Some of Juno’s favorite experiences in their role leading the art classes at the Vet Center has been winning over reluctant participants. Juno said that some Vets walk in and say, “Oh no, we’re doing art today?”
“We really have to build trust,” Juno added. “We talk about how the goal is try something new, to step out of your comfort zone in a safe environment and just see what comes of it. I say, I would never bring you something that I hadn’t seen was helpful to other Vets.”
About half of the men and women who come regularly to the Vet Center fought in the Vietnam War. They did not receive a heroes’ welcome when they returned home. Some changed out of their uniform in the airport bathroom minutes after they returned to the US, so no one would know they were coming from Vietnam.
“So there’s this big part of their experience that they’ve kept to themselves. It’s gone unseen,” Juno said. “There’s something powerful about allowing yourself to be seen, and art makes that happen. That’s the really healing aspect of what we’re doing.”
In the Veterans Art Project’s five years, Alameda County leaders have commended the work of the Arts Commission and the Vet Center. An unlikely collaboration between two organizations, that’s helped hundreds of men and women who have sacrificed so much.
Alameda County Supervisor Richard Valle presented a commendation to those involved in the Veterans Art Project. He said, “I am pleased to present this commendation to the Oakland Vet Center to celebrate the artistic accomplishments of local Veterans participating in the Veterans Art Project and to honor the Oakland Vet Center’s commitment to providing innovative care for our Veterans.”
For Thompson, the work of the Veterans Art Project has nudged him to continue to stretch himself through art. He says that creating art as become a part of his healing, more than 40 years after serving in Vietnam.

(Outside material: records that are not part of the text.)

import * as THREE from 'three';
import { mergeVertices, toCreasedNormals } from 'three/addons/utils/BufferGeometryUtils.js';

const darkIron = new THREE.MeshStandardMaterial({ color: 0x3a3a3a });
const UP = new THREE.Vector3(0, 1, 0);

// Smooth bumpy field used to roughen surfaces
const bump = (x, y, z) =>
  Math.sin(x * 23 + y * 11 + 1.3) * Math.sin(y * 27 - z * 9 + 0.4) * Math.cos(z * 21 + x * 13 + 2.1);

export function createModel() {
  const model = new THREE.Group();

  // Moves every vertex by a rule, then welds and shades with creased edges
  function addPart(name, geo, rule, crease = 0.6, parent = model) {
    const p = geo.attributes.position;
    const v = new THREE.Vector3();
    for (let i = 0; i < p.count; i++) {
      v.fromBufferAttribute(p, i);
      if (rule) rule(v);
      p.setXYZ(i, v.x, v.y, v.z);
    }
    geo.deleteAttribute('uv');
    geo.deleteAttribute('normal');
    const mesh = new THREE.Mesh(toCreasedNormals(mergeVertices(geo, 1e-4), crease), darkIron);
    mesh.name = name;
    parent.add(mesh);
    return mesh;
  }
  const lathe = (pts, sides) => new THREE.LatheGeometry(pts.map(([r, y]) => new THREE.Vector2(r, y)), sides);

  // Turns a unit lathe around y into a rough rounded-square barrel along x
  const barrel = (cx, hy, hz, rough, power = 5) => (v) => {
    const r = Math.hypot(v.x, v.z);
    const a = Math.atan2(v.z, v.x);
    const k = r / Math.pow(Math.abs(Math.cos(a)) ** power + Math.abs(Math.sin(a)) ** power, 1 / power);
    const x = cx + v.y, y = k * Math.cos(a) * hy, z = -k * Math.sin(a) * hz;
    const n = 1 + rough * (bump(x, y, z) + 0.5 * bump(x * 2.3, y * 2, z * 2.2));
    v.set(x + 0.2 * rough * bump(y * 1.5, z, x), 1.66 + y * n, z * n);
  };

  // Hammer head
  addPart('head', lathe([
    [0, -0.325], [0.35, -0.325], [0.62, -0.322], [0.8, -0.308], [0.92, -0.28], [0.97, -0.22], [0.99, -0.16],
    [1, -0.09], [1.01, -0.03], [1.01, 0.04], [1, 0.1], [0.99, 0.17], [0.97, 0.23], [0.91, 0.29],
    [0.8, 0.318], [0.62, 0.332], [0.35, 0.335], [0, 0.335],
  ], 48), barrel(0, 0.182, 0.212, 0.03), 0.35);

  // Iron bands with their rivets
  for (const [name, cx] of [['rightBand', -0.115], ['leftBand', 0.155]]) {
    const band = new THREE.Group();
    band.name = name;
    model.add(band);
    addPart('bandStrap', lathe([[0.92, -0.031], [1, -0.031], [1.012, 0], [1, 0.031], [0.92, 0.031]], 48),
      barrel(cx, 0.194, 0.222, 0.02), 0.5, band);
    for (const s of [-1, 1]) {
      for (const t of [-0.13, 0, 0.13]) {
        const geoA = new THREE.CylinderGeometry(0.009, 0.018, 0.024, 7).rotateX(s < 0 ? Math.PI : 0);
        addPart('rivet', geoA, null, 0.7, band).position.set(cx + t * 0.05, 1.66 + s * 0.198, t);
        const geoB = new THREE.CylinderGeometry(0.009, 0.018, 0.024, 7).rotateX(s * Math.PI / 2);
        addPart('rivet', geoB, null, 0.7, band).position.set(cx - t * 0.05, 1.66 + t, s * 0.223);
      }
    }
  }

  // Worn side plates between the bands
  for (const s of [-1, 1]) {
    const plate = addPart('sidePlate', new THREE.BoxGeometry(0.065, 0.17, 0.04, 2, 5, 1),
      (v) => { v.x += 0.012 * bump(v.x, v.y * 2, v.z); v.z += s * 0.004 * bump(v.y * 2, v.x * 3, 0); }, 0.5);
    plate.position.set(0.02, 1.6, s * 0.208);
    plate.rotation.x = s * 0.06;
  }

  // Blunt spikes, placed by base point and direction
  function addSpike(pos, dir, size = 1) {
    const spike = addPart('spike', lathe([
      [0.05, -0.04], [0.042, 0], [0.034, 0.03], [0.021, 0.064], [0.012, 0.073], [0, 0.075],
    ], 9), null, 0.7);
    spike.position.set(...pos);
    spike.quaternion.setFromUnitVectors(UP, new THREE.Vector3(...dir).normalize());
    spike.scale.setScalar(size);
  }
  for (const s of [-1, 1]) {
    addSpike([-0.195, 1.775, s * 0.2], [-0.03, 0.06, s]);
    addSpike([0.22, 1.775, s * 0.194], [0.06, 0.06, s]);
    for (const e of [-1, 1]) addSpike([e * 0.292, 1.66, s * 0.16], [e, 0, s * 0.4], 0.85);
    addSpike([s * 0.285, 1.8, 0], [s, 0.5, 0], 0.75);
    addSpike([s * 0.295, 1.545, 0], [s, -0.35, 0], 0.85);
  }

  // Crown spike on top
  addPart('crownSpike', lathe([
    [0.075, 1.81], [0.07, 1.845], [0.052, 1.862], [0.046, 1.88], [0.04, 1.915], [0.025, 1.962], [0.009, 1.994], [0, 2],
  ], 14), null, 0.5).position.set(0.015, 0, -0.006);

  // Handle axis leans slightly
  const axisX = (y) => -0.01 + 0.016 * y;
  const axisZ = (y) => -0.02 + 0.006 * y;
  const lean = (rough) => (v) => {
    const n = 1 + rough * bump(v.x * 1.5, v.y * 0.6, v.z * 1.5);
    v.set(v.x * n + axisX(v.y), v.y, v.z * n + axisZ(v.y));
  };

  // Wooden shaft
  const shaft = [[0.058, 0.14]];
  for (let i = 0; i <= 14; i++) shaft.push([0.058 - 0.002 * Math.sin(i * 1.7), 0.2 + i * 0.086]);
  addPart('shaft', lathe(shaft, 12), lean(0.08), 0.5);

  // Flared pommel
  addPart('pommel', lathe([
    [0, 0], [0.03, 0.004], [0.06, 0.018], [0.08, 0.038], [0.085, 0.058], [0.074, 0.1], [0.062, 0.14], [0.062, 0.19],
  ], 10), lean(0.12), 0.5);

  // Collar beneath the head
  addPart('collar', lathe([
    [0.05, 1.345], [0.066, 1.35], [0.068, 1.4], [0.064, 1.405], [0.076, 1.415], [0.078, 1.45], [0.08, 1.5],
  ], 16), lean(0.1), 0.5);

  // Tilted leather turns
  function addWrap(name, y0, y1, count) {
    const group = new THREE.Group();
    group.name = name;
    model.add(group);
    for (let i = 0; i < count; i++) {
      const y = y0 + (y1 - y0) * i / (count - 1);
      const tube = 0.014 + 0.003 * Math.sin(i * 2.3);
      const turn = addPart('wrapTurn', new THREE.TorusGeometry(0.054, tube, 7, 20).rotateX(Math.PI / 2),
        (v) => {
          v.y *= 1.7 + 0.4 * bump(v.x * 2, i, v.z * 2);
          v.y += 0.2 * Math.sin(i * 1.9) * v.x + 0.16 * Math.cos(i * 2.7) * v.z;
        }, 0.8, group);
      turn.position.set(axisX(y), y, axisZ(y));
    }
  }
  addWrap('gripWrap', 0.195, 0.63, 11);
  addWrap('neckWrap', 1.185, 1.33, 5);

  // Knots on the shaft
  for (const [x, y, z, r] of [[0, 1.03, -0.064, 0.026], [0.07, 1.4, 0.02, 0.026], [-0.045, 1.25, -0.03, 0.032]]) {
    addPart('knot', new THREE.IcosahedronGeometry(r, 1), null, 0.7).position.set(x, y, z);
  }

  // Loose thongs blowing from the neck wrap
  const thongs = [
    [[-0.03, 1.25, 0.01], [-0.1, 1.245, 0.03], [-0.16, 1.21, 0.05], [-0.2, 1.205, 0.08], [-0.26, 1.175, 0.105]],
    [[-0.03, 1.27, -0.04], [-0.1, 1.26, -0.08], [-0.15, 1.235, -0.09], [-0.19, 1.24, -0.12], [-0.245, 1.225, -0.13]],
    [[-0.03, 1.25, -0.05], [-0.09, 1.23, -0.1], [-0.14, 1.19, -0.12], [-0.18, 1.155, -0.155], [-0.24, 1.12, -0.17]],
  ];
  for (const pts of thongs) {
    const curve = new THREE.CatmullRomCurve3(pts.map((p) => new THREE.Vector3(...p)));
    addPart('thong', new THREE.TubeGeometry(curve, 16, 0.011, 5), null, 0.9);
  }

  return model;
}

“To me, all these art experiences are in a sense mindfulness exercises,” Thompson said. “If you’re involved in the present, you’re not catastrophizing about the future or dwelling on things that happened in the past.”